The Times-Picayune has an article up on Nola.com right now about this year’s coming hurricane season and it does sound like deja vu from last year:
Active hurricane season forecast
Last year, while folks were filtering back into the city and levees and flood walls weren’t tip top, articles like this were circulating:
NOAA PREDICTS VERY ACTIVE 2006 NORTH ATLANTIC HURRICANE SEASON
Of course we all know what happened, no hurricanes made U.S. landfall and only nine instances of tropical activity were deemed worthy of names.
But lord, lord, look at what Colorado State University was saying about 2006.
EXTENDED RANGE FORECAST OF ATLANTIC SEASONAL HURRICANE ACTIVITY AND U.S. LANDFALL STRIKE PROBABILITY FOR 2006
That’s 17 named storms predicted for 2006. Their estimate was double the number of actual storms. I will give the University credit though. They at least put a clear-cut number on their prediction. That’s how it is so easy to point out their inaccuracy.
In true U.S. Government non-accountability fashion, the National Oceanic and Atmospheric Administration’s Climate Prediction Center hedges their bets. Instead of putting a number on the amount of storms, they choose to use ranges. Last year’s estimates for named storms was 13â€“16, they were still way off but, their range is broader so if there had been only a few more, say two more, then the total number would have been 12 and most people would look at the NOAA’s forecast as only being one off. Ditto for the upper end. Makes them look smarter.
The Times-Pic article makes other observations via the experts (though these are from an “experimental” study). One says that, on the Gulf Coast, Terrebone Parish is the most likely area to be hit this year. The other says the most likely time our region will be hit will be the end of July. Another says that governments need to be prepared for the possibility for earthquakes and hurricanes happening at the same time in different parts of the country.
Yes, I am all for government preparedness for multiple disasters. But let’s admit it. Does the chance of an earthquake and hurricane happening simultaneously belong in an article about predictions for the 2007 season? Yes, it could happen. Yes, governments need to be prepared for it. By all means, write another article about it. It sounds very interesting. But let’s stick to the facts at hand when we are talking about this year’s hurricane season.
I’m not trying to rebuke the experts on these points. I am positive that a ton of research was applied to the predictions. What I am saying is that, given all the odds, there is an 80 percent chance Terrebone Parish won’t be touched this year and that’s an entirely different way of looking at it.
People in Houma are probably scared shitless though. Yes, they need to be prepared. But I’m wondering how responsible it is to report predictions such as this one from “experimental” studies? Especially in a region with a history like ours?

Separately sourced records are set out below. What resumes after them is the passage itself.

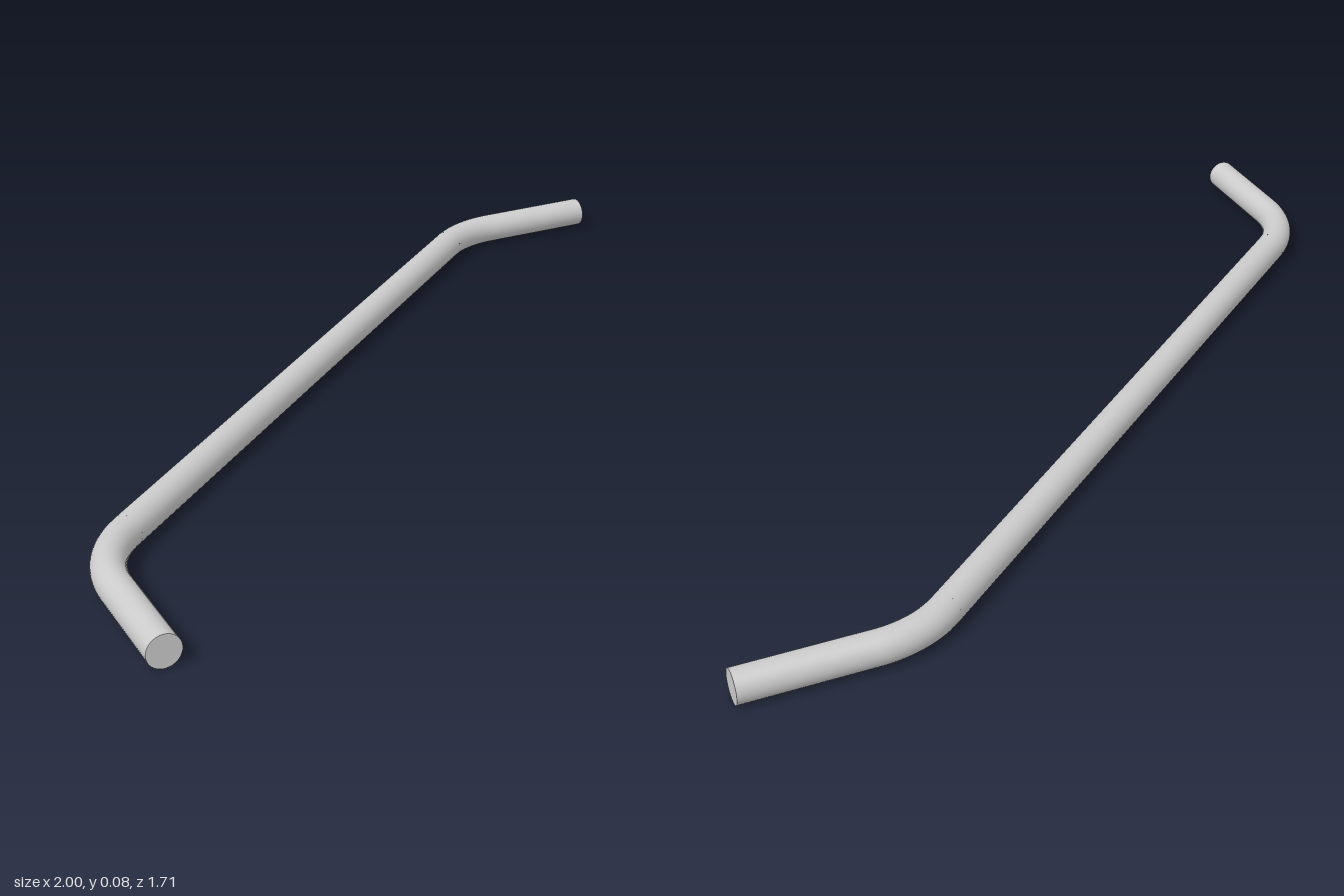
import * as THREE from 'three';

const RADIUS = 0.038; // rod radius
const BEND = 0.27;    // centreline radius of both bends
const SIDES = 32;

export function createModel() {
  const group = new THREE.Group();
  group.name = 'bentRod';
  const material = new THREE.MeshStandardMaterial({ color: 0xcccccc });

  const add = (name, geometry) => {
    const mesh = new THREE.Mesh(geometry, material);
    mesh.name = name;
    group.add(mesh);
    return mesh;
  };

  // Straight length between two points of the (x, z) plane
  const straight = (name, a, b) => {
    const dir = b.clone().sub(a);
    const mesh = add(name, new THREE.CylinderGeometry(RADIUS, RADIUS, dir.length(), SIDES));
    mesh.position.set((a.x + b.x) / 2, RADIUS, (a.y + b.y) / 2);
    mesh.quaternion.setFromUnitVectors(
      new THREE.Vector3(0, 1, 0), new THREE.Vector3(dir.x, 0, dir.y).normalize());
  };

  // Circular bend, angles measured from +x towards +z
  const bend = (name, x, z, start, arc) => {
    const geometry = new THREE.TorusGeometry(BEND, RADIUS, SIDES, 24, arc);
    geometry.rotateZ(start).rotateX(Math.PI / 2);
    add(name, geometry).position.set(x, RADIUS, z);
  };

  // Corners of the centreline before rounding
  const frontCorner = new THREE.Vector2(-1 + RADIUS, 0.468);
  const backCorner = new THREE.Vector2(0.606, -0.853 + RADIUS);
  const along = backCorner.clone().sub(frontCorner).normalize();
  const slope = Math.atan2(-along.y, along.x);
  const frontTurn = Math.PI / 2 - slope;
  const frontCut = BEND * Math.tan(frontTurn / 2);
  const backCut = BEND * Math.tan(slope / 2);

  straight('frontEnd', new THREE.Vector2(frontCorner.x, 0.853),
    new THREE.Vector2(frontCorner.x, frontCorner.y + frontCut));
  bend('frontBend', frontCorner.x + BEND, frontCorner.y + frontCut, Math.PI, frontTurn);
  straight('diagonal', frontCorner.clone().addScaledVector(along, frontCut),
    backCorner.clone().addScaledVector(along, -backCut));
  bend('backBend', backCorner.x + backCut, backCorner.y + BEND, Math.PI * 1.5 - slope, slope);
  straight('backEnd', new THREE.Vector2(backCorner.x + backCut, backCorner.y),
    new THREE.Vector2(1, backCorner.y));

  return group;
}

The experts will most likely readily admit that these are educated guesses at this point and it is more likely that we don’t know what the hell is going to happen.
I’ve been running from hurricanes since I was a little kid. The one thing I’m sure of about their seasons, their paths and their wakes is nothing is for sure. They are huge, swirling masses of unpredictability. I saw Hurricane Elena on a collision course for my front yard, bank right, scare the bejeezus out of Tampa, do a loop-de-loop in the middle of the Gulf and head straight back to my front yard.
Want an idea for just how unpredictable hurricanes are? Check the path and date on this forecast for a certain 2005 storm.
I’m not saying blow off the experts. I’m not saying don’t get your shit together for hurricane season. Iron out the details by all means. There is a very real possibility we will be threatened. But don’t let the experts fry your nerves and drive fear into your hearts. If another storm is headed up our alley, it wouldn’t matter if the experts predicted it or not. Do your own research. Think critically. Read the weather reports, and I’m not talking about CNN either. The NOAA prints out detailed reports of each storm and its path is updated every few hours along with several different reports and likelihood of landfalls. Track the storms online. As an experienced hurricane victims, read smart into these things.
Listen to the experts and listen to yourselves as well. If a hurricane is in the Gulf, get your shit together. If it’s coming our way, get out. Oh, and take your pets.
I’m not trying to beat up on Mark Schleifstein, who certainly has chops and has done more research and work on reporting hurricanes than I have. I just grow tired of doomsday reporting and question its usefulness. I don’t think it’s lost on anyone in this city how very real the possibility is that we might get hit. I don’t think predictions for active storm seasons are worth as much ink. There are a million things that might happen this year.
Know what the most interesting part of that Nola.com story was though? This:
Chuck Watson, a private geophysical hazard researcher and co-author of the report, also said the risk of tropical weather in the Gulf of Mexico is so high this year that it’s almost a certainty that at least a week’s worth of oil and gas production will be lost.
Well, that’s interesting considering gas is more than $3 a gallon already.
Also, I think the Times-Pic article has a graph that contains an error. In their predictions for 2005, they say there will be 11-5 named storms? That doesn’t make sense. Looks like someone left out a “1.”